It is significant that Kanhaiya rejects private high-fee charging universities and professional institutions not only because they restrict access to those who can pay, but also because they put a market value on education reducing it to a system for the production of degrees and “skills” rather than its truly democratic role in promoting critical and independent thought. Thus Rohith is Kanhaiya’s icon and his struggle is a continuation of Rohith’s struggle. At the same time he can understand the frustration and injustice that limited the choices of the constable in Tihar jail who too had wanted to study further but was compelled by circumstances to forget his dreams and take up a job.

Kanhaiya sees freedom of speech, the inalienable right to think independently, as a necessary part of the struggle to protect both the autonomy of the universities and to enlarge the democratic space for dissent in wider society. The right to democratic dissent distinguishes modern democratic constitutional governance from all forms of authoritarian and even fascist governments. The political project of replacing this constitutionalism with what Kanhaiya pithily called a “patented” form of RSS/Sanghi “nationalism” places the State/government/ ruling party or “office” above the people who constitute the nation.

Kanhaiya’s view, as he himself recognises, belongs to the tradition of the freedom struggle, of the national movement against British imperialism with its great icons who contributed to the idea of a modern, egalitarian and democratic India like Jyotiba and Savitri Bai Phule, Rabindranath Tagore, Bhagat Singh, Gandhi, Periyar, Babasaheb Ambedkar, Nehru and Subhash Bose among others.
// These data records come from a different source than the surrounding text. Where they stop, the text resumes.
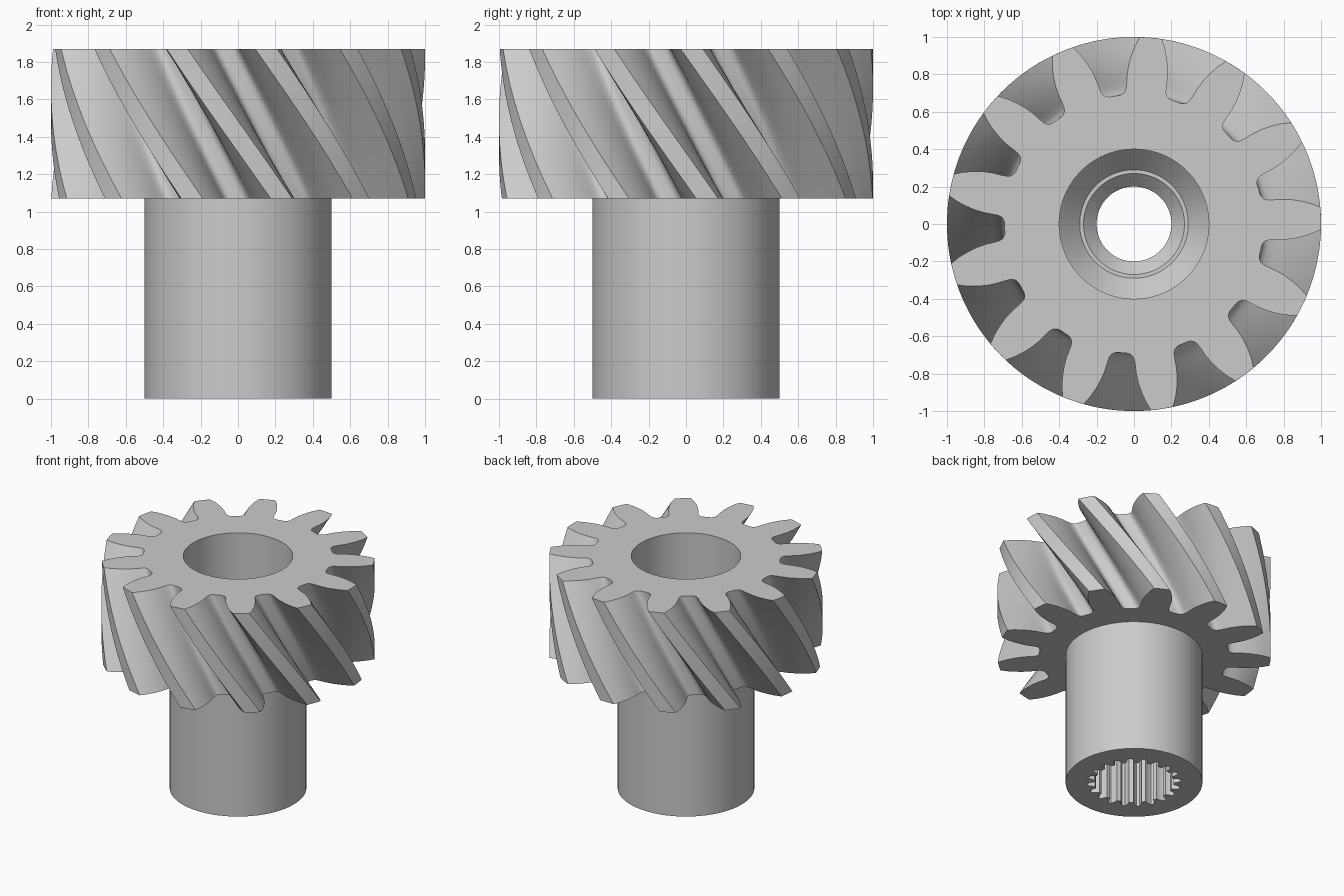
import bpy, bmesh, math

TEETH, TWIST, PHASE = 13, math.radians(32.5), math.radians(84.8)
BOTTOM, TOP, LAYERS = 1.07, 1.87, 20

old = bpy.data.objects.get("Cube")
if old:
    bpy.data.objects.remove(old)

steel = bpy.data.materials.new("grey steel")
steel.use_nodes = True
steel.diffuse_color = (0.6, 0.6, 0.6, 1)
steel.node_tree.nodes["Principled BSDF"].inputs["Base Color"].default_value = (0.6, 0.6, 0.6, 1)


def repeat_profile(half, count):
    """Mirror (radius, degrees from tooth centre) points and repeat them round a circle."""
    tooth = [(r, -a) for r, a in reversed(half)] + [(r, a) for r, a in half if a > 0]
    step = math.tau / count
    return [(r, i * step + math.radians(a)) for i in range(count) for r, a in tooth]


def ring(profile, z, radius=None, turn=0):
    """One closed loop of points; a given radius makes it a plain circle."""
    return [((radius or r) * math.cos(a + turn), (radius or r) * math.sin(a + turn), z)
            for r, a in profile]


def loft(name, rings):
    """Skin neighbouring loops with quads."""
    bm = bmesh.new()
    loops = [[bm.verts.new(p) for p in loop] for loop in rings]
    for low, high in zip(loops, loops[1:]):
        n = len(low)
        for i in range(n):
            j = (i + 1) % n
            bm.faces.new((low[i], low[j], high[j], high[i]))
    mesh = bpy.data.meshes.new(name)
    bm.to_mesh(mesh)
    bm.free()
    mesh.materials.append(steel)
    obj = bpy.data.objects.new(name, mesh)
    bpy.context.collection.objects.link(obj)
    bpy.ops.object.select_all(action="DESELECT")
    obj.select_set(True)
    bpy.context.view_layer.objects.active = obj
    bpy.ops.object.shade_smooth_by_angle(angle=math.radians(32))
    return obj


# Helical gear head with its stepped bore
half_tooth = [(1, 0), (1, 3.4), (0.95, 4.9), (0.9, 6.1), (0.85, 7.1), (0.8, 7.8), (0.76, 8.1),
              (0.725, 8.5), (0.707, 9.2), (0.697, 10.3), (0.692, 11.6), (0.692, 13.5)]
gear = repeat_profile(half_tooth, TEETH)
rings = [ring(gear, BOTTOM, 0.5, PHASE + TWIST)]
for k in range(LAYERS + 1):
    t = k / LAYERS
    rings.append(ring(gear, BOTTOM + (TOP - BOTTOM) * t, turn=PHASE + TWIST * (1 - t)))
bore = [(0.4, TOP), (0.4, 1.34), (0.29, 1.22), (0.27, 1.22), (0.2, 1.15), (0.2, BOTTOM)]
rings += [ring(gear, z, r, PHASE) for r, z in bore]
loft("helical_gear", rings)

# Shaft with an internal spline opening at the bottom
half_spline = [(0.29, 0), (0.29, 3.0), (0.315, 4.2), (0.335, 6.0), (0.345, 7.2), (0.345, 8.6)]
spline = repeat_profile(half_spline, 20)
loft("splined_shaft", [
    ring(spline, BOTTOM, 0.2),
    ring(spline, 0.8, 0.2),
    ring(spline, 0.8),
    ring(spline, 0),
    ring(spline, 0, 0.5),
    ring(spline, BOTTOM, 0.5),
])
Delivering the Convocation Address at the Allahabad University in 1946, Jawaharlal Nehru had said: “A University stands for humanism, for tolerance, for reason, for progress, for the adventure of ideas and for the search for truth. . . . If the universities discharge their duty adequately, then, it is well with the nation and the people.” It seems fitting today, when democratic India is faced with perhaps its greatest threat, that a young man heading the students union in the university named after Nehru should be the one to articulate that vision with such force and clarity.